We also found that many consumers will purchase Halal products even if they are more than 10% higher than their non-Halal counterparts.

Fig. 4: Are consumers buying Halal-certified cosmetics even if they are expensive?

To Make Halal-certified Cosmetics, 
You Must Start With Halal-certified Ingredients
For Muslim consumers to feel safe using personal care products, the ingredients used in those products must first be Halal-certified. NIKKOL GROUP engages proactively in Halal initiatives, and in 2011 obtained official Halal certification for nonionic surfactants manufactured at Nikko Chemicals (Singapore) Pte. Ltd. Now, the Nasu Factory (Otawara City, Tochigi, Japan) of Nippon Surfactant Industries Co., Ltd. is Halal-certified and we are able to offer Halal-certified vitamin derivatives and ingredients containing ceramides.

Fig. 5: Nasu Factory

Which Ingredients Have Been Certified?
We have obtained certification not only for active components and lipid components, but also for pre-mixed products developed with our emulsion technology.

To search for NIKKOL Halal-certified products, click here.

Vitamin Derivatives, Ceramide Materials

Squalane, Vegetable Oils, Ethylhexyl Palmitate, Cetyl Ethylhexanoate, Caprylic/Capric Triglyceride

Lecithin Derivatives, Functional Emulsifiers (NIKKOL PUREPHOS series), Polyoxyethylene Hydrogenated Castor Oil, Polyoxyethylene Alkyl Ethers, Polyoxyethylene Sorbitan Fatty Acid Esters

Foaming Agents・Detergents
N-Acylamino Acids, N-Acyl Taurates, Alkyl Phosphates, Alkyl Sulfates, Alkyl Sulfonate


Cleansing Blends, Sebum Cleaning Blends
NIKKOL Halal-certified products
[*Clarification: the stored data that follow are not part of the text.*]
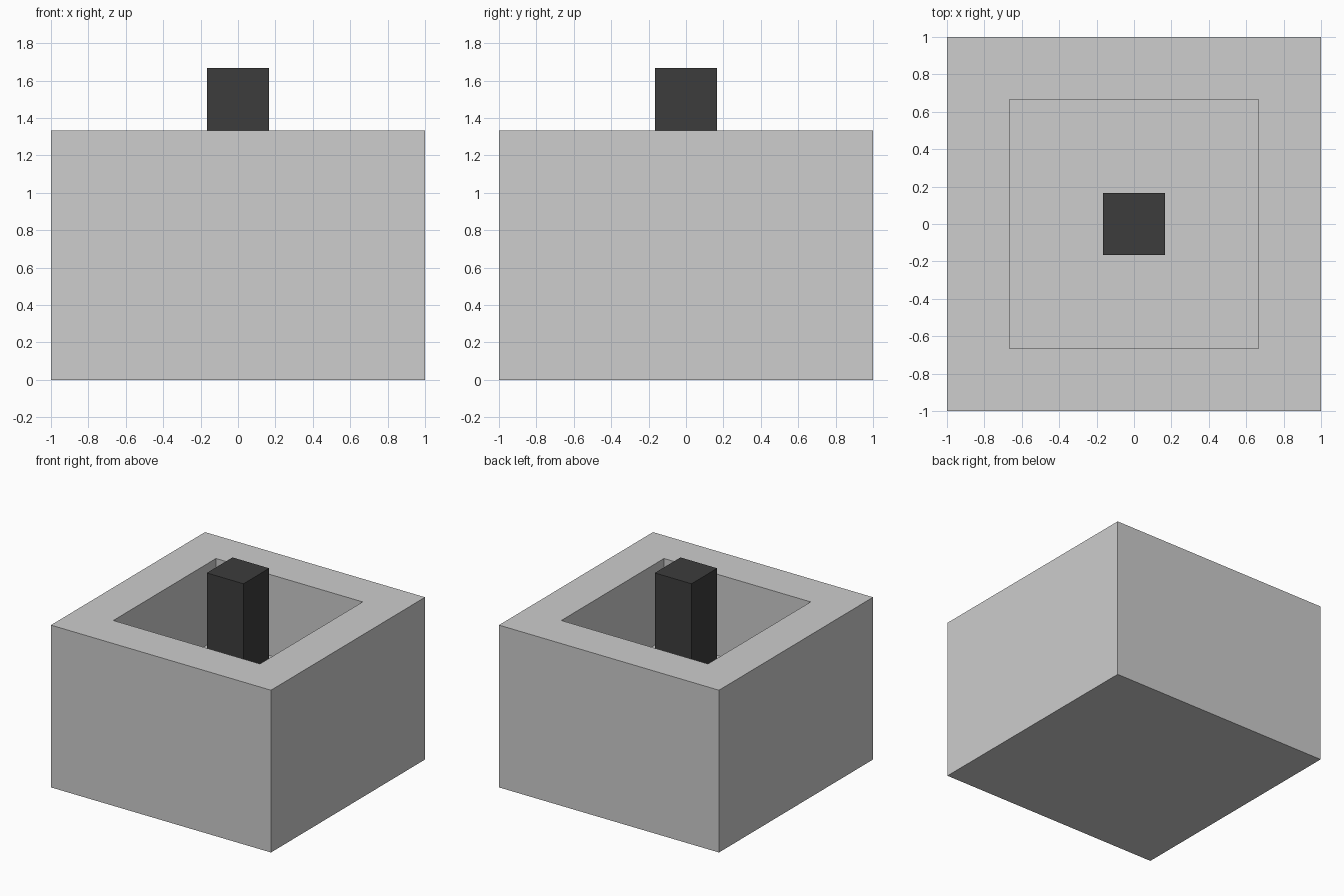
import bpy, bmesh
from mathutils import Matrix, Vector

if "Cube" in bpy.data.objects:
    bpy.data.objects.remove(bpy.data.objects["Cube"])

U = 1 / 3  # design module


def material(name, value):
    m = bpy.data.materials.new(name)
    m.diffuse_color = (value, value, value, 1)
    m.use_nodes = True
    m.node_tree.nodes["Principled BSDF"].inputs["Base Color"].default_value = m.diffuse_color
    return m


def box(bm, size, z0, z1):
    mat = Matrix.Translation((0, 0, (z0 + z1) / 2)) @ Matrix.Diagonal((size, size, z1 - z0, 1))
    bmesh.ops.create_cube(bm, size=1, matrix=mat)


def finish(bm, name, mat):
    me = bpy.data.meshes.new(name)
    bm.to_mesh(me)
    bm.free()
    me.materials.append(mat)
    bpy.context.collection.objects.link(bpy.data.objects.new(name, me))


light_grey = material("light grey", 0.61)
charcoal = material("charcoal", 0.046)

# Square block with a square pocket sunk into its top
bm = bmesh.new()
box(bm, 6 * U, 0, 4 * U)
bm.faces.ensure_lookup_table()
top = max(bm.faces, key=lambda f: f.calc_center_median().z)
bmesh.ops.inset_region(bm, faces=[top], thickness=U, use_even_offset=True)
ext = bmesh.ops.extrude_discrete_faces(bm, faces=[top])
floor = ext["faces"][0]
bmesh.ops.translate(bm, verts=floor.verts, vec=Vector((0, 0, -2 * U)))
bmesh.ops.recalc_face_normals(bm, faces=bm.faces)
finish(bm, "hollow_block", light_grey)

# Dark square post standing on the pocket floor
bm = bmesh.new()
box(bm, U, 2 * U, 5 * U)
finish(bm, "centre_post", charcoal)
NIKKOL GROUP is committed to working even harder to contribute to the peace of mind of Muslim consumers by striving for the stable provision of a full lineup of safe, high-quality, Halal-certified ingredients for personal care products.